Input data
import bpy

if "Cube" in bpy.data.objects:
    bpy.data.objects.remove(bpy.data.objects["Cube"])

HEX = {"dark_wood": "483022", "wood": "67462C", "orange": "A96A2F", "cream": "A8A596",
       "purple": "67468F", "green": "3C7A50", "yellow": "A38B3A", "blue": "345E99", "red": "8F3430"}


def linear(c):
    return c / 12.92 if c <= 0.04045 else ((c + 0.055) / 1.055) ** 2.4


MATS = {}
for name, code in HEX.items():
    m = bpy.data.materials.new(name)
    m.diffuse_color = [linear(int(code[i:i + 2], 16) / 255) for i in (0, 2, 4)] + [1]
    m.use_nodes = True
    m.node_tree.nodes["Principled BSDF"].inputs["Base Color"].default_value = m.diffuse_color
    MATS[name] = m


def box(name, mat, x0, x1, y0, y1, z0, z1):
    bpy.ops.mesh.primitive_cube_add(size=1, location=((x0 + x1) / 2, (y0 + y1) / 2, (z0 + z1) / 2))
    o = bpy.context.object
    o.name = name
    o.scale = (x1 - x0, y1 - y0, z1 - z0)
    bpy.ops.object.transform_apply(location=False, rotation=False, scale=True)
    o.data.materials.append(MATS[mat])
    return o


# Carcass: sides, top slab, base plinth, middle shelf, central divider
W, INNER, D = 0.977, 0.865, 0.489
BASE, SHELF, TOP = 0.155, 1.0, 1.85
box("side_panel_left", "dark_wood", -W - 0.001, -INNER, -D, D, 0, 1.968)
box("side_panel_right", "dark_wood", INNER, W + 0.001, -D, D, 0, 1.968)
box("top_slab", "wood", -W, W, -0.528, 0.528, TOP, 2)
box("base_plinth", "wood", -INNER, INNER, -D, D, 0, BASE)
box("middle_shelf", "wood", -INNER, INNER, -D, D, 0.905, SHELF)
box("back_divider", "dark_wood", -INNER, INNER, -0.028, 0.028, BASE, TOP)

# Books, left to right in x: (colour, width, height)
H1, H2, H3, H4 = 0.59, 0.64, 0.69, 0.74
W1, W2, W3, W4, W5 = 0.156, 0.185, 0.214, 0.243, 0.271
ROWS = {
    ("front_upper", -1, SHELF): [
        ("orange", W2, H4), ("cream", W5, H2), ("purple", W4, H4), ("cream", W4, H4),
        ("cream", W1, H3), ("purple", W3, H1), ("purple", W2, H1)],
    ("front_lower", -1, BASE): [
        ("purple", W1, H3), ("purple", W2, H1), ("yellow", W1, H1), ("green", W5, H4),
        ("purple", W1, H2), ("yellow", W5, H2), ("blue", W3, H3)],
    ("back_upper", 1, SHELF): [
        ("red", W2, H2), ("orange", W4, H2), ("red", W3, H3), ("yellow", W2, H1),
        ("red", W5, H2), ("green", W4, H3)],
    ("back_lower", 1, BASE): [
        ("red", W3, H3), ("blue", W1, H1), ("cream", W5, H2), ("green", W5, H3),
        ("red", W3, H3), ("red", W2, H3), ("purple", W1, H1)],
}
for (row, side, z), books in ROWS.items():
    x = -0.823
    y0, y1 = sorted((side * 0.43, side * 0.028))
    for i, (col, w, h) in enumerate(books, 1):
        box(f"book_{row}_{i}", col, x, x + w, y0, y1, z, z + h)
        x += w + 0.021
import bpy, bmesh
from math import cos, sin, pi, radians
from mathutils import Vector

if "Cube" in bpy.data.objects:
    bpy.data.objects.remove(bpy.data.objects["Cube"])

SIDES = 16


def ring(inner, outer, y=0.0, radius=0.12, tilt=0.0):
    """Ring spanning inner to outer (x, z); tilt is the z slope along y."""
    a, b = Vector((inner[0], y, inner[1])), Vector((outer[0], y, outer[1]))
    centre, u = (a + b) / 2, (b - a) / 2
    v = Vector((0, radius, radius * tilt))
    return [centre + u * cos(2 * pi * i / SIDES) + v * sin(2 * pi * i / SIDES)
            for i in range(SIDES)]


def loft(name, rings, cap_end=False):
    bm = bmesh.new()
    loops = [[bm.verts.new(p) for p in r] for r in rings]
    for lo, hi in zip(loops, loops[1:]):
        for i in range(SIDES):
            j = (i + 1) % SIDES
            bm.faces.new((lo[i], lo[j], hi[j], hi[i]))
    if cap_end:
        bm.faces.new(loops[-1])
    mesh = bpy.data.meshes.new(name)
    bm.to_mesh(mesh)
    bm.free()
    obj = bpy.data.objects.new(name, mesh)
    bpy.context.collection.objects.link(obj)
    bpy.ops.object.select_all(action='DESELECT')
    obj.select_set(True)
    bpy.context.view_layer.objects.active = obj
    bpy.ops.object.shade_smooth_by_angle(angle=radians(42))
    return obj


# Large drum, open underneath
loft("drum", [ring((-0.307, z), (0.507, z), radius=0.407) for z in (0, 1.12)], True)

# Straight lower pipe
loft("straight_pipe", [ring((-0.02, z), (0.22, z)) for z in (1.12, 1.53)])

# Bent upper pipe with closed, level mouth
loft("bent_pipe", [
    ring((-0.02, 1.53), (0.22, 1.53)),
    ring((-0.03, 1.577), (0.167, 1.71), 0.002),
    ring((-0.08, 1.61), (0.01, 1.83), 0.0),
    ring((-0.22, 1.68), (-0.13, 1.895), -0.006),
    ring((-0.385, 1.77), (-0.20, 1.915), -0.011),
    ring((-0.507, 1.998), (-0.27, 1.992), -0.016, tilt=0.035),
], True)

Work item
Reproduce the records above exactly.

Task response
import bpy

if "Cube" in bpy.data.objects:
    bpy.data.objects.remove(bpy.data.objects["Cube"])

HEX = {"dark_wood": "483022", "wood": "67462C", "orange": "A96A2F", "cream": "A8A596",
       "purple": "67468F", "green": "3C7A50", "yellow": "A38B3A", "blue": "345E99", "red": "8F3430"}


def linear(c):
    return c / 12.92 if c <= 0.04045 else ((c + 0.055) / 1.055) ** 2.4


MATS = {}
for name, code in HEX.items():
    m = bpy.data.materials.new(name)
    m.diffuse_color = [linear(int(code[i:i + 2], 16) / 255) for i in (0, 2, 4)] + [1]
    m.use_nodes = True
    m.node_tree.nodes["Principled BSDF"].inputs["Base Color"].default_value = m.diffuse_color
    MATS[name] = m


def box(name, mat, x0, x1, y0, y1, z0, z1):
    bpy.ops.mesh.primitive_cube_add(size=1, location=((x0 + x1) / 2, (y0 + y1) / 2, (z0 + z1) / 2))
    o = bpy.context.object
    o.name = name
    o.scale = (x1 - x0, y1 - y0, z1 - z0)
    bpy.ops.object.transform_apply(location=False, rotation=False, scale=True)
    o.data.materials.append(MATS[mat])
    return o


# Carcass: sides, top slab, base plinth, middle shelf, central divider
W, INNER, D = 0.977, 0.865, 0.489
BASE, SHELF, TOP = 0.155, 1.0, 1.85
box("side_panel_left", "dark_wood", -W - 0.001, -INNER, -D, D, 0, 1.968)
box("side_panel_right", "dark_wood", INNER, W + 0.001, -D, D, 0, 1.968)
box("top_slab", "wood", -W, W, -0.528, 0.528, TOP, 2)
box("base_plinth", "wood", -INNER, INNER, -D, D, 0, BASE)
box("middle_shelf", "wood", -INNER, INNER, -D, D, 0.905, SHELF)
box("back_divider", "dark_wood", -INNER, INNER, -0.028, 0.028, BASE, TOP)

# Books, left to right in x: (colour, width, height)
H1, H2, H3, H4 = 0.59, 0.64, 0.69, 0.74
W1, W2, W3, W4, W5 = 0.156, 0.185, 0.214, 0.243, 0.271
ROWS = {
    ("front_upper", -1, SHELF): [
        ("orange", W2, H4), ("cream", W5, H2), ("purple", W4, H4), ("cream", W4, H4),
        ("cream", W1, H3), ("purple", W3, H1), ("purple", W2, H1)],
    ("front_lower", -1, BASE): [
        ("purple", W1, H3), ("purple", W2, H1), ("yellow", W1, H1), ("green", W5, H4),
        ("purple", W1, H2), ("yellow", W5, H2), ("blue", W3, H3)],
    ("back_upper", 1, SHELF): [
        ("red", W2, H2), ("orange", W4, H2), ("red", W3, H3), ("yellow", W2, H1),
        ("red", W5, H2), ("green", W4, H3)],
    ("back_lower", 1, BASE): [
        ("red", W3, H3), ("blue", W1, H1), ("cream", W5, H2), ("green", W5, H3),
        ("red", W3, H3), ("red", W2, H3), ("purple", W1, H1)],
}
for (row, side, z), books in ROWS.items():
    x = -0.823
    y0, y1 = sorted((side * 0.43, side * 0.028))
    for i, (col, w, h) in enumerate(books, 1):
        box(f"book_{row}_{i}", col, x, x + w, y0, y1, z, z + h)
        x += w + 0.021
import bpy, bmesh
from math import cos, sin, pi, radians
from mathutils import Vector

if "Cube" in bpy.data.objects:
    bpy.data.objects.remove(bpy.data.objects["Cube"])

SIDES = 16


def ring(inner, outer, y=0.0, radius=0.12, tilt=0.0):
    """Ring spanning inner to outer (x, z); tilt is the z slope along y."""
    a, b = Vector((inner[0], y, inner[1])), Vector((outer[0], y, outer[1]))
    centre, u = (a + b) / 2, (b - a) / 2
    v = Vector((0, radius, radius * tilt))
    return [centre + u * cos(2 * pi * i / SIDES) + v * sin(2 * pi * i / SIDES)
            for i in range(SIDES)]


def loft(name, rings, cap_end=False):
    bm = bmesh.new()
    loops = [[bm.verts.new(p) for p in r] for r in rings]
    for lo, hi in zip(loops, loops[1:]):
        for i in range(SIDES):
            j = (i + 1) % SIDES
            bm.faces.new((lo[i], lo[j], hi[j], hi[i]))
    if cap_end:
        bm.faces.new(loops[-1])
    mesh = bpy.data.meshes.new(name)
    bm.to_mesh(mesh)
    bm.free()
    obj = bpy.data.objects.new(name, mesh)
    bpy.context.collection.objects.link(obj)
    bpy.ops.object.select_all(action='DESELECT')
    obj.select_set(True)
    bpy.context.view_layer.objects.active = obj
    bpy.ops.object.shade_smooth_by_angle(angle=radians(42))
    return obj


# Large drum, open underneath
loft("drum", [ring((-0.307, z), (0.507, z), radius=0.407) for z in (0, 1.12)], True)

# Straight lower pipe
loft("straight_pipe", [ring((-0.02, z), (0.22, z)) for z in (1.12, 1.53)])

# Bent upper pipe with closed, level mouth
loft("bent_pipe", [
    ring((-0.02, 1.53), (0.22, 1.53)),
    ring((-0.03, 1.577), (0.167, 1.71), 0.002),
    ring((-0.08, 1.61), (0.01, 1.83), 0.0),
    ring((-0.22, 1.68), (-0.13, 1.895), -0.006),
    ring((-0.385, 1.77), (-0.20, 1.915), -0.011),
    ring((-0.507, 1.998), (-0.27, 1.992), -0.016, tilt=0.035),
], True)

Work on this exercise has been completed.